You probably know that mindfulness has something to do with being present and being aware of your thoughts and surroundings. I am not going to specifically define mindfulness here, but I recommend checking out mindful.org for more information and resources if you want to learn more about mindfulness.
Practicing mindfulness doesn’t have to be confusing or sound like something that only wise yogis do in remote mountain caves. It’s something you and I can practice daily.
Here’s how to start a simple mindfulness practice:
- Find something that you do on autopilot (see examples below).
- When you do this activity again, devote as much attention as possible to this one thing.
- Be mindful of how you do this thing, what happens, what it looks, sounds, smells, and feels like.
- Continue for the duration of the activity.
- Repeat daily for this activity and others.
That’s it. Mindfulness is being aware of our thoughts and being present in the moment. The best way to do this is to pay attention to the physical aspects of whatever it is you’re doing.
Here are some typical activities that I find myself doing on autopilot and how I’m working to be more mindful:
- Driving to/from work – find something new on the drive, like a cool old building. Take a different route to work. Even changing one or two streets can change the whole drive.
- Brushing my teeth – I usually do other things while brushing my teeth. I don’t pay attention to make sure I brush every tooth or notice anything weird. I’m trying to focus more on how my mouth feels – the sensation of the minty flavor or the feeling of the brush rubbing my teeth, gums and tongue.
- Getting dressed – pay attention to how the clothes feel against your skin. Are they cold or hot? Do they feel smooth or itchy? Is anything tight or too loose? Feel the muscles contract and relax as you put on different clothing items. Be grateful that you can move your body in a way that allows you to dress yourself (or be grateful for the person who helps if you can’t dress yourself!).
- Washing the dishes – notice how the water flows across the different textures and shapes of dishes. Where do the water drops end up when they splash? Which parts of your hands and arms are more sensitive to the hot water? Notice the texture of sponge (or wand, rag, whatever) and how it feels against your skin. Notice the difference between how it feels dry and wet.
These are just a few examples. I’m sure you can find many more. Don’t worry about the amount of time or the quality of your mindfulness. Even a minute or two of practice with a few distractions is beneficial.
Doing this will rekindle a sense of wonder in the simple things and let you see the simple beauty in these daily tasks.
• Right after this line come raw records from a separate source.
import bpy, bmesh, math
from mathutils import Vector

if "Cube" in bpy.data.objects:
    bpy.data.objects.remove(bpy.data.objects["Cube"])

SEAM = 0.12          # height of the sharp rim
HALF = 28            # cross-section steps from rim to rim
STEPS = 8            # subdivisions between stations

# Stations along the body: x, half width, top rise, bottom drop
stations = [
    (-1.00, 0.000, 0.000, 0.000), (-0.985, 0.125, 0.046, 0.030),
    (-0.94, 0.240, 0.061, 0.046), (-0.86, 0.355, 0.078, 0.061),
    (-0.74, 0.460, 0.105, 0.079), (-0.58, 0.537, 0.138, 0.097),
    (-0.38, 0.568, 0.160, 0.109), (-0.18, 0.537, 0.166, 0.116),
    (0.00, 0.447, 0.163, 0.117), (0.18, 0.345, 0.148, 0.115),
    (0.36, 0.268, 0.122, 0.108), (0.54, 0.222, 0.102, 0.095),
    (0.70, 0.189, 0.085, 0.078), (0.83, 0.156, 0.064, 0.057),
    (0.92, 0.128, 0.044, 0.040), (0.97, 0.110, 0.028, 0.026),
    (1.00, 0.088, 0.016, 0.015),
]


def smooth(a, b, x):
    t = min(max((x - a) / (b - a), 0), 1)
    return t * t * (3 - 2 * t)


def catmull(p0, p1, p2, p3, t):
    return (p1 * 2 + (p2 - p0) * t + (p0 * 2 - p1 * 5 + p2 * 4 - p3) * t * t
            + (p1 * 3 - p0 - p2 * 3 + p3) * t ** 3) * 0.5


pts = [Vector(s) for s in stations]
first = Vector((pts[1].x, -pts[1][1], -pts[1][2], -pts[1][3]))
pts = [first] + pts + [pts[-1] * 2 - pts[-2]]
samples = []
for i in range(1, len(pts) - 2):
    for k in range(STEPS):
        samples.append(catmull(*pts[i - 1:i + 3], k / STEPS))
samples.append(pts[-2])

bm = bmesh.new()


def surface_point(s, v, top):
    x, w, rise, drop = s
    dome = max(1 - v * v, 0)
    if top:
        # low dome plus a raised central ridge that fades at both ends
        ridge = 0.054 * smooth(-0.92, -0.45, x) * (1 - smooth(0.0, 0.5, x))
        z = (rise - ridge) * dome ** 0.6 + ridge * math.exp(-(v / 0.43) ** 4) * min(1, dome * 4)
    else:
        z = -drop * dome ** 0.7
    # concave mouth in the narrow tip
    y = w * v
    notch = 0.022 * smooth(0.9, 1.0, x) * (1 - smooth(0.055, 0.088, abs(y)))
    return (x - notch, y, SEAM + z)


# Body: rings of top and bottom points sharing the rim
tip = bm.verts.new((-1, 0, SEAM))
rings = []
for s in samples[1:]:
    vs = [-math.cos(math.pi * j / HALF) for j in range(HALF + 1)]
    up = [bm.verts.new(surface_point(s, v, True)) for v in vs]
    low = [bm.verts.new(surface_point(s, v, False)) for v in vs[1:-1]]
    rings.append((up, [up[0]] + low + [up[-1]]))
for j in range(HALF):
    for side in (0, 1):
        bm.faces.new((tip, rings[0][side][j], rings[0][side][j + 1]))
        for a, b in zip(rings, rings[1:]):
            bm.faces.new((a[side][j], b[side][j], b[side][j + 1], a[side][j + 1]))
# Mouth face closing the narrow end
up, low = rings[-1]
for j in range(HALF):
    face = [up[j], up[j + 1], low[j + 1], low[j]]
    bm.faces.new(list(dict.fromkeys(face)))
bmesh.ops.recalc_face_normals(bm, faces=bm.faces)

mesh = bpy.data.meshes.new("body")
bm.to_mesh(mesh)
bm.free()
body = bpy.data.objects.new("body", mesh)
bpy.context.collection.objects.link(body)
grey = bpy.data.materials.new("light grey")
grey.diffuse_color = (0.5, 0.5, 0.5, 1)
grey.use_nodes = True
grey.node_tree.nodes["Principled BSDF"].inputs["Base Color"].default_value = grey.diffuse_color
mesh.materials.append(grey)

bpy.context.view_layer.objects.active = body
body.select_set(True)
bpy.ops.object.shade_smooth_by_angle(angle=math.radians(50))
Mindfulness in these simple things will make you more aware of the world around you, bringing more fulfillment from life. You’ll feel more awake and involved, instead of taking the backseat in your life.